ASSIGNMENT
Please repeat exactly the lines below from the one containing "ob.select_set(True)" down to the one containing "plane_co=co, plane_no=no, clear_outer=True)", both included, and nothing else.

Start of Block

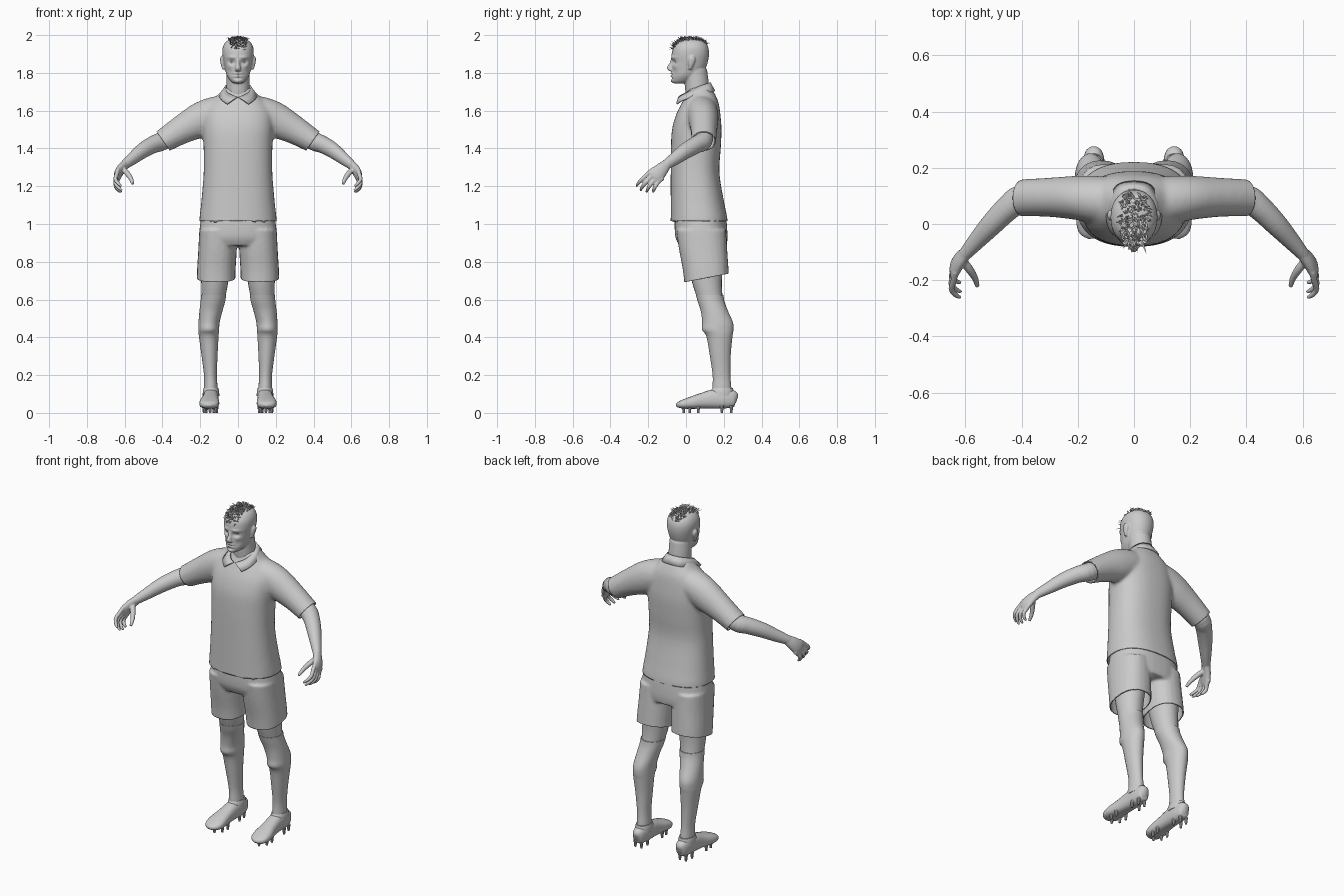
import bpy, bmesh, math, random
from mathutils import Vector

random.seed(4)
X, Y = Vector((1, 0, 0)), Vector((0, 1, 0))


def spline(rows, k=4):
    """Catmull-Rom resampling of ring rows."""
    out, m = [], len(rows) - 1
    for i in range(m):
        p = [rows[max(0, min(m, i + j))] for j in (-1, 0, 1, 2)]
        for s in range(k):
            t = s / k
            out.append([0.5 * (2 * b + (c - a) * t + (2 * a - 5 * b + 4 * c - d) * t * t
                               + (3 * b - a - 3 * c + d) * t ** 3) for a, b, c, d in zip(*p)])
    return out + [list(rows[-1])]


def loft(bm, rows, ref=None, mirror=False, n=24, e=2.0):
    """Closed tube through rings (x, y, z, a, b); horizontal rings unless ref is given."""
    rows = spline(rows)
    pts = [Vector(r[:3]) for r in rows]
    for side in ((1, -1) if mirror else (1,)):
        loops = []
        for i, r in enumerate(rows):
            u, v = X, Y
            if ref:
                t = (pts[min(i + 1, len(pts) - 1)] - pts[max(i - 1, 0)]).normalized()
                u = (ref - t * ref.dot(t)).normalized()
                v = t.cross(u)
            loop = []
            for j in range(n):
                c, s = math.cos(math.tau * j / n), math.sin(math.tau * j / n)
                p = pts[i] + u * r[3] * math.copysign(abs(c) ** (2 / e), c) \
                    + v * r[4] * math.copysign(abs(s) ** (2 / e), s)
                loop.append(bm.verts.new((p.x * side, p.y, p.z)))
            loops.append(loop)
        for a, b in zip(loops, loops[1:]):
            for j in range(n):
                bm.faces.new((a[j], a[(j + 1) % n], b[(j + 1) % n], b[j]))
        bm.faces.new(loops[0])
        bm.faces.new(loops[-1])


def activate(ob):
    bpy.ops.object.select_all(action='DESELECT')
    ob.select_set(True)
    bpy.context.view_layer.objects.active = ob


def smooth(ob, deg=50):
    activate(ob)
    bpy.ops.object.shade_smooth_by_angle(angle=math.radians(deg))


def finish(name, bm, voxel=0, iters=3, deg=50):
    """Make an object; with voxel set, fuse its parts into one soft skin."""
    bmesh.ops.recalc_face_normals(bm, faces=bm.faces)
    me = bpy.data.meshes.new(name)
    bm.to_mesh(me)
    bm.free()
    ob = bpy.data.objects.new(name, me)
    bpy.context.collection.objects.link(ob)
    if voxel:
        activate(ob)
        ob.modifiers.new("fuse", 'REMESH').voxel_size = voxel
        sm = ob.modifiers.new("soften", 'SMOOTH')
        sm.factor, sm.iterations = 0.5, iters
        for m in ("fuse", "soften"):
            bpy.ops.object.modifier_apply(modifier=m)
    smooth(ob, deg)
    return ob


def cut(ob, co, no, test):
    """Open a hem: remove what lies beyond the plane among faces passing test."""
    bm = bmesh.new()
    bm.from_mesh(ob.data)
    faces = [f for f in bm.faces if test(f.calc_center_median())]
    geom = list({g for f in faces for g in (*f.verts, *f.edges, f)})
    bmesh.ops.bisect_plane(bm, geom=geom, plane_co=co, plane_no=no, clear_outer=True)
    bm.to_mesh(ob.data)
    bm.free()


def thicken(ob, t):
    m = ob.modifiers.new("cloth", 'SOLIDIFY')
    m.thickness, m.offset = t, -1
    smooth(ob)


# Shirt: torso and sleeves fused, then opened at the hems
bm = bmesh.new()
loft(bm, [(0, .07, .97, .207, .152), (0, .069, 1.03, .204, .15), (0, .06, 1.12, .194, .141),
          (0, .048, 1.27, .182, .129), (0, .052, 1.4, .182, .132), (0, .057, 1.5, .186, .131),
          (0, .065, 1.58, .182, .117), (0, .075, 1.64, .152, .098), (0, .077, 1.685, .105, .078),
          (0, .073, 1.72, .074, .062)], n=40, e=2.4)
loft(bm, [(.06, .08, 1.60, .08, .08), (.12, .085, 1.585, .085, .09), (.2, .093, 1.55, .079, .093),
          (.3, .095, 1.498, .07, .076), (.395, .093, 1.44, .066, .063), (.45, .09, 1.405, .064, .06)],
     ref=Y, mirror=True)
shirt = finish("shirt", bm, .01, 6)
cut(shirt, (0, 0, 1.015), (0, 0, -1), lambda c: c.z < 1.15)
for s in (1, -1):
    cut(shirt, (s * .397, .09, 1.44), (s * .82, 0, -.57), lambda c: c.x * s > .3)
thicken(shirt, .006)

# Collar: folded strip with two points at the front
top = [(0, .13, 1.75), (.045, .113, 1.745), (.07, .065, 1.728), (.06, .01, 1.702), (.034, -.025, 1.685), (.004, -.04, 1.675)]
low = [(0, .155, 1.705), (.06, .14, 1.702), (.097, .075, 1.69), (.098, .01, 1.67), (.083, -.03, 1.655), (.058, -.052, 1.638)]
bm = bmesh.new()
for s in (1, -1):
    a, b = ([bm.verts.new((s * p[0], p[1], p[2])) for p in spline(q)] for q in (top, low))
    for i in range(len(a) - 1):
        bm.faces.new((a[i], a[i + 1], b[i + 1], b[i]))
bmesh.ops.remove_doubles(bm, verts=bm.verts, dist=.0005)
collar = finish("collar", bm)
thicken(collar, .01)

# Shorts: pelvis and two legs fused, open hems
bm = bmesh.new()
loft(bm, [(0, .077, 1.06, .19, .132), (0, .078, 1.0, .2, .138), (0, .082, .93, .207, .138),
          (0, .09, .885, .2, .125)], n=40, e=2.4)
loft(bm, [(.105, .08, .97, .1, .132), (.108, .09, .87, .102, .128), (.115, .105, .75, .102, .121),
          (.117, .113, .64, .102, .118)], mirror=True, e=2.3)
shorts = finish("shorts", bm, .008, 4)
cut(shorts, (0, .11, .715), (0, .19, -.98), lambda c: c.z < .8)
thicken(shorts, .006)

# Bare thighs and knees
bm = bmesh.new()
loft(bm, [(.115, .1, .84, .085, .1), (.123, .11, .7, .072, .08), (.13, .126, .61, .062, .068),
          (.14, .145, .54, .05, .06)], mirror=True)
finish("thighs", bm)

# Socks with calf shape and shin-pad ridge
bm = bmesh.new()
loft(bm, [(.129, .125, .624, .066, .073), (.133, .133, .59, .065, .071), (.143, .15, .54, .061, .072),
          (.153, .167, .48, .056, .081), (.155, .168, .44, .055, .083), (.155, .177, .405, .052, .069),
          (.151, .181, .31, .043, .056), (.146, .188, .2, .034, .047), (.144, .19, .13, .036, .05),
          (.143, .19, .07, .034, .05)], mirror=True, n=32)
finish("socks", bm)

# Boots, ankle collars and studs
bm = bmesh.new()
loft(bm, [(.143, .27, .07, .01, .018), (.143, .257, .073, .03, .042), (.143, .21, .076, .04, .052),
          (.144, .15, .074, .041, .051), (.147, .09, .065, .044, .042), (.151, .03, .054, .052, .033),
          (.152, -.01, .047, .051, .025), (.151, -.037, .043, .037, .017), (.15, -.052, .042, .012, .007)],
     ref=X, mirror=True, e=2.5)
loft(bm, [(.143, .192, .09, .044, .062), (.143, .192, .115, .043, .06), (.143, .194, .132, .039, .054)], mirror=True)
finish("boots", bm)
bm = bmesh.new()
for dx, y in ((-.03, .02), (.03, .02), (-.035, .065), (.032, .065), (0, -.012), (-.025, .19), (.025, .19), (-.02, .24), (.02, .24)):
    loft(bm, [(.148 + dx, y, 0, .006, .006), (.148 + dx, y, .04, .011, .011)], mirror=True, n=10)
finish("studs", bm, deg=30)

# Arms with hands and fingers
bm = bmesh.new()
loft(bm, [(.31, .095, 1.495, .05, .05), (.4, .09, 1.44, .05, .05), (.45, .055, 1.42, .045, .046),
          (.505, 0, 1.388, .04, .042), (.56, -.06, 1.345, .031, .034), (.602, -.108, 1.312, .023, .026)],
     ref=X, mirror=True)
loft(bm, [(.595, -.1, 1.318, .022, .026), (.62, -.128, 1.29, .022, .036), (.636, -.155, 1.262, .02, .043),
          (.642, -.176, 1.243, .013, .042)], ref=X, mirror=True)
for i in range(4):
    k = Vector((.641, -.2 + .018 * i, 1.268 - .015 * i))
    f = (1, 1.12, 1.02, .8)[i]
    steps = [(-.006, .03, .025), (0, 0, 0), (.008, -.032 + .004 * i, -.03), (-.006, -.052 + .007 * i, -.052),
             (-.024, -.062 + .009 * i, -.068)]
    loft(bm, [(*(k + Vector(d) * f), r, r) for d, r in zip(steps, (.011, .0115, .0105, .0095, .006))],
         ref=X, mirror=True, n=12)
loft(bm, [(.612, -.125, 1.295, .014, .014), (.588, -.158, 1.27, .015, .015), (.567, -.19, 1.24, .012, .012),
          (.557, -.222, 1.212, .008, .008)], ref=Y, mirror=True, n=12)
finish("arms", bm, .0042, 3)

# Head: neck, skull, nose and ears fused
bm = bmesh.new()
loft(bm, [(0, .08, 1.62, .08, .065), (0, .062, 1.69, .064, .064), (0, .055, 1.76, .062, .064),
          (0, .045, 1.82, .062, .066)])
loft(bm, [(0, -.037, 1.745, .024, .03), (0, -.022, 1.757, .04, .053), (0, -.004, 1.785, .059, .073),
          (0, .013, 1.82, .069, .088), (0, .02, 1.86, .077, .096), (0, .023, 1.9, .083, .099),
          (0, .025, 1.935, .081, .093), (0, .028, 1.963, .066, .074), (0, .03, 1.98, .038, .042),
          (0, .03, 1.984, .012, .014)], n=32, e=2.15)
loft(bm, [(0, -.07, 1.875, .009, .009), (0, -.077, 1.85, .009, .012), (0, -.084, 1.828, .014, .017),
          (0, -.079, 1.813, .018, .014), (0, -.072, 1.808, .01, .008)], n=16)
loft(bm, [(.074, .022, 1.818, .008, .008), (.079, .025, 1.835, .01, .012), (.083, .03, 1.86, .011, .019),
          (.085, .032, 1.878, .01, .017), (.083, .032, 1.888, .006, .01)], mirror=True, n=16)
head = finish("head", bm, .0045, 3)
# Face relief: sockets, brows, cheeks, lips, chin (x, z, width, height, push back)
relief = [(.032, 1.856, .017, .012, .012), (.034, 1.882, .024, .008, -.006), (.045, 1.835, .015, .014, -.004),
          (.04, 1.8, .014, .02, .004), (0, 1.797, .022, .005, -.006), (0, 1.79, .024, .003, .006),
          (0, 1.783, .019, .005, -.006), (0, 1.756, .02, .01, -.006), (0, 1.77, .022, .005, .004)]
for v in head.data.vertices:
    if v.co.y < -.01:
        v.co.y += sum(d * math.exp(-((abs(v.co.x) - x) / w) ** 2 - ((v.co.z - z) / h) ** 2)
                      for x, z, w, h, d in relief)

# Eyes
bm = bmesh.new()
for s in (1, -1):
    g = bmesh.ops.create_uvsphere(bm, u_segments=16, v_segments=10, radius=.013)
    bmesh.ops.translate(bm, verts=g["verts"], vec=(s * .032, -.045, 1.857))
finish("eyes", bm)

# Cropped hair: bent spiky tufts planted along the crown
bm = bmesh.new()
bpy.context.view_layer.update()
for i in range(330):
    y = random.uniform(-.07, .11)
    x = random.uniform(-1, 1) * .05 * math.sqrt(max(.1, 1 - ((y - .015) / .11) ** 2))
    hit, p, nrm, _ = head.ray_cast((x, y, 2.2), (0, 0, -1))
    if not hit:
        continue
    a = random.uniform(0, math.tau)
    lean = Vector((math.cos(a), math.sin(a) - .5, 0)) * random.uniform(.008, .018)
    h = random.uniform(.006, .012)
    mid, tip = p + nrm * h + lean * .5, p + nrm * h * 1.1 + lean * 1.3
    tip.z = min(tip.z, 2.0)
    base = [p - nrm * .003 + Vector((math.cos(q), math.sin(q), 0)) * .005 for q in (a, a + 2.1, a + 4.2)]
    b = [bm.verts.new(q) for q in base]
    m = [bm.verts.new(mid + (q - p) * .6) for q in base]
    t = bm.verts.new(tip)
    for j in range(3):
        bm.faces.new((b[j], b[(j + 1) % 3], m[(j + 1) % 3], m[j]))
        bm.faces.new((m[j], m[(j + 1) % 3], t))
finish("hair", bm)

End of Block

ANSWER BELOW
    ob.select_set(True)
    bpy.context.view_layer.objects.active = ob


def smooth(ob, deg=50):
    activate(ob)
    bpy.ops.object.shade_smooth_by_angle(angle=math.radians(deg))


def finish(name, bm, voxel=0, iters=3, deg=50):
    """Make an object; with voxel set, fuse its parts into one soft skin."""
    bmesh.ops.recalc_face_normals(bm, faces=bm.faces)
    me = bpy.data.meshes.new(name)
    bm.to_mesh(me)
    bm.free()
    ob = bpy.data.objects.new(name, me)
    bpy.context.collection.objects.link(ob)
    if voxel:
        activate(ob)
        ob.modifiers.new("fuse", 'REMESH').voxel_size = voxel
        sm = ob.modifiers.new("soften", 'SMOOTH')
        sm.factor, sm.iterations = 0.5, iters
        for m in ("fuse", "soften"):
            bpy.ops.object.modifier_apply(modifier=m)
    smooth(ob, deg)
    return ob


def cut(ob, co, no, test):
    """Open a hem: remove what lies beyond the plane among faces passing test."""
    bm = bmesh.new()
    bm.from_mesh(ob.data)
    faces = [f for f in bm.faces if test(f.calc_center_median())]
    geom = list({g for f in faces for g in (*f.verts, *f.edges, f)})
    bmesh.ops.bisect_plane(bm, geom=geom, plane_co=co, plane_no=no, clear_outer=True)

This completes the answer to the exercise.